Dogs and cats are both susceptible to perianal fistulas. If you would like to learn more about how this disorder affects cats, please visit this page in the PetMD health library.
Some of the common symptoms can include:
The causes of the inflammation have yet to be clearly defined. The medical condition occurs in all breeds and is not more prone in either gender, but it can be found commonly in male dogs that have not been neutered.
Dogs with a broad tail base, or those that carry it low, are thought to have inflammation in the perianal region because it has less ventilation. There is also a higher incidence of this type of inflammation in dogs that have sweat glands in the region.
Blood tests usually show normal results, so veterinarians often look for inflammation, swelling, infection, and any signs of bacteria in the dog's perianal region. In more serious cases, a biopsy of the area will be performed.

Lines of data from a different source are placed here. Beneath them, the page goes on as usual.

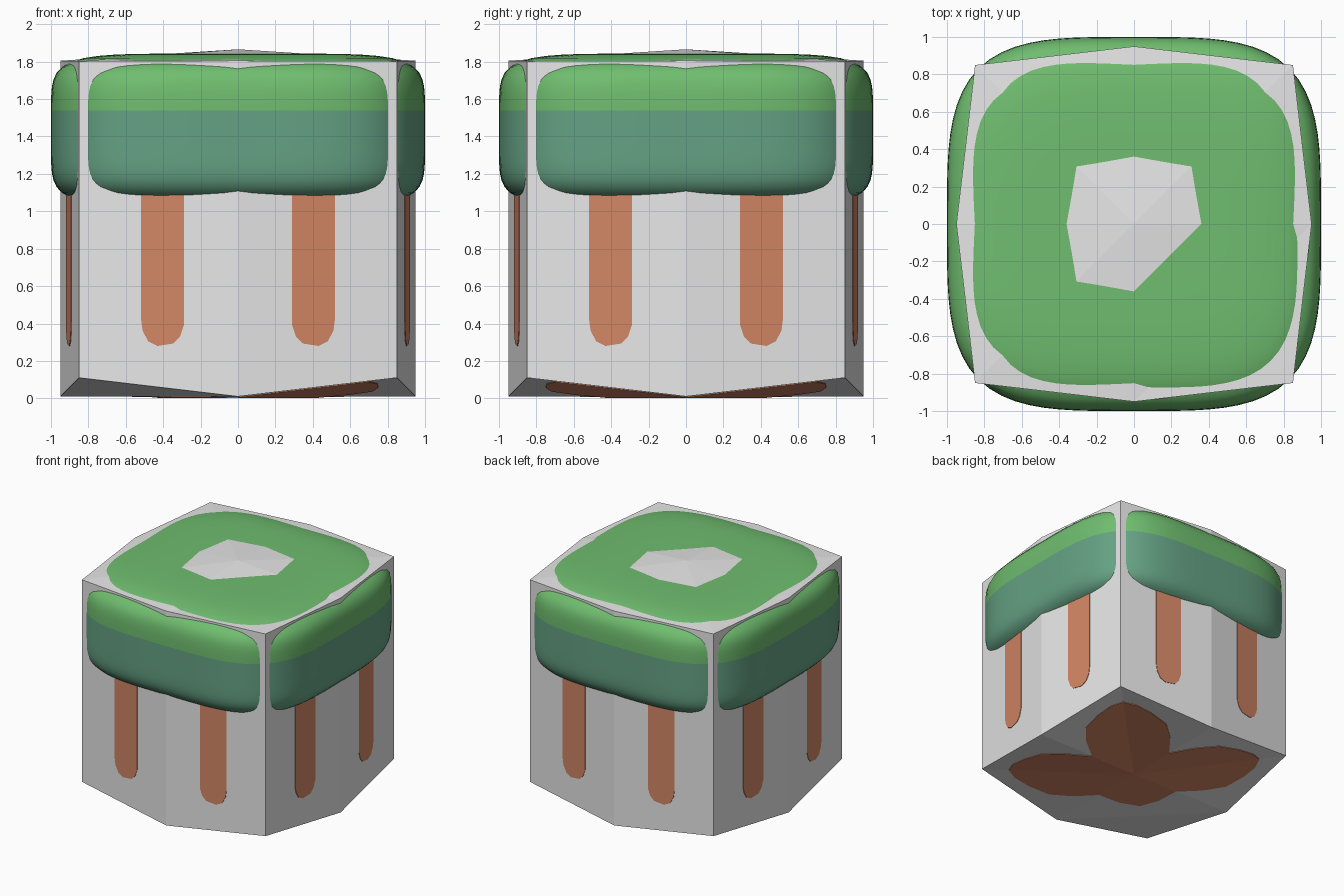
import bpy, bmesh, math
from mathutils import Vector, Matrix

if "Cube" in bpy.data.objects:
    bpy.data.objects.remove(bpy.data.objects["Cube"])


def material(name, rgb):
    m = bpy.data.materials.new(name)
    m.diffuse_color = (*rgb, 1)
    m.use_nodes = True
    m.node_tree.nodes["Principled BSDF"].inputs["Base Color"].default_value = m.diffuse_color
    return m


GREY = material("pale grey", (0.8, 0.8, 0.8))
LEAF = material("leaf green", (0.16, 0.51, 0.16))
TEAL = material("teal green", (0.13, 0.36, 0.23))
BROWN = material("clay brown", (0.65, 0.24, 0.13))


def finish(bm, name, mats):
    bmesh.ops.recalc_face_normals(bm, faces=bm.faces[:])
    mesh = bpy.data.meshes.new(name)
    bm.to_mesh(mesh)
    bm.free()
    for m in mats:
        mesh.materials.append(m)
    ob = bpy.data.objects.new(name, mesh)
    bpy.context.collection.objects.link(ob)
    return ob


def plate(bm, pts, back):
    """Thin prism: outline pts plus the same outline moved by back."""
    a = [bm.verts.new(p) for p in pts]
    b = [bm.verts.new(Vector(p) + Vector(back)) for p in pts]
    bm.faces.new(a)
    bm.faces.new(b[::-1])
    for i in range(len(a)):
        j = (i + 1) % len(a)
        bm.faces.new((a[j], a[i], b[i], b[j]))


# Faceted block: eight sides, shallow peaked top and bottom
MID, COR = 0.95, 0.85
BOT_C, BOT_MID, BOT_COR = 0.006, 0.01, 0.11
TOP_C, TOP_MID, TOP_COR = 1.866, 1.805, 1.802

outline = []
for k in range(4):
    rot = Matrix.Rotation(k * math.pi / 2, 3, 'Z')
    outline += [(rot @ Vector((MID, 0, 0)), False), (rot @ Vector((COR, COR, 0)), True)]

bm = bmesh.new()
low = [bm.verts.new((p.x, p.y, BOT_COR if c else BOT_MID)) for p, c in outline]
high = [bm.verts.new((p.x, p.y, TOP_COR if c else TOP_MID)) for p, c in outline]
for i in range(8):
    j = (i + 1) % 8
    bm.faces.new((low[i], low[j], high[j], high[i]))
# one quarter of each end is split across the other diagonal
for ring, z, odd in ((low, BOT_C, 2), (high, TOP_C, 3)):
    centre = bm.verts.new((0, 0, z))
    for q in range(4):
        a, c, b = ring[2 * q], ring[2 * q + 1], ring[(2 * q + 2) % 8]
        tris = ((centre, a, b), (a, c, b)) if q == odd else ((centre, a, c), (centre, c, b))
        for t in tris:
            bm.faces.new(t)
finish(bm, "faceted_block", [GREY])

# Rounded two-tone cap that bulges through the block
N, M, HZ, ZC = 3.75, 6.1, 0.408, 1.435
SEG, RINGS = 96, 48


def rounded(t, n):
    c, s = math.cos(t), math.sin(t)
    r = (abs(c) ** n + abs(s) ** n) ** (-1 / n)
    return r * c, r * s


bm = bmesh.new()
rings = []
for i in range(1, RINGS):
    r, z = rounded(-math.pi / 2 + math.pi * i / RINGS, M)
    ring = []
    for k in range(SEG):
        x, y = rounded(2 * math.pi * k / SEG, N)
        ring.append(bm.verts.new((r * x, r * y, ZC + HZ * z)))
    rings.append(ring)
for a, b in zip(rings, rings[1:]):
    for k in range(SEG):
        j = (k + 1) % SEG
        bm.faces.new((a[k], a[j], b[j], b[k]))
for ring, z in ((rings[0], ZC - HZ), (rings[-1], ZC + HZ)):
    pole = bm.verts.new((0, 0, z))
    for k in range(SEG):
        bm.faces.new((ring[k], ring[(k + 1) % SEG], pole))
# colour break at a fixed height
bmesh.ops.bisect_plane(bm, geom=bm.verts[:] + bm.edges[:] + bm.faces[:],
                       plane_co=(0, 0, 1.54), plane_no=(0, 0, 1))
for f in bm.faces:
    f.smooth = True
    f.material_index = 0 if f.calc_center_median().z > 1.54 else 1
finish(bm, "rounded_cap", [LEAF, TEAL])

# Two upright stripes on each side
stripe = [(.29, 1.2), (.29, .39), (.31, .33), (.345, .293), (.43, .28),
          (.48, .305), (.51, .36), (.518, .42), (.518, 1.2)]
bm = bmesh.new()
for k in range(4):
    rot = Matrix.Rotation(k * math.pi / 2, 3, 'Z')
    for s in (-1, 1):
        pts = [rot @ Vector((s * u, -(MID - (MID - COR) * u / COR) - 0.004, z)) for u, z in stripe]
        plate(bm, pts, rot @ Vector((0, 0.008, 0)))
finish(bm, "side_stripes", [BROWN])

# Brown patches on the underside: three lobes and one clipped quarter
lobe = [(0, 0), (.43, 0), (.60, .13), (.72, .27), (.75, .45), (.745, .60), (.70, .70)]
clipped = [(0, 0), (.43, 0), (.42, .2), (.36, .36), (.2, .42), (0, .43)]
bm = bmesh.new()
for sx, sy in ((1, 1), (1, -1), (-1, 1)):
    for swap in (False, True):
        pts = []
        for a, b in lobe:
            z = BOT_C + (a - b) / MID * (BOT_MID - BOT_C) + b / COR * (BOT_COR - BOT_C)
            x, y = (b, a) if swap else (a, b)
            pts.append((sx * x, sy * y, z - 0.005))
        plate(bm, pts, (0, 0, 0.008))
plate(bm, [(-a, -b, BOT_C + (a + b) / MID * (BOT_MID - BOT_C) - 0.005) for a, b in clipped],
      (0, 0, 0.008))
finish(bm, "underside_patches", [BROWN])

The very end of the large intestine
Something around the anus
The end of the gastrointestinal tract; the opening at the end of the tract.
The process of removing all or part of a body part; usually refers to a limb (arm or leg) and is done for medical reasons.
The process of removing tissue to examine it, usually for medical reasons.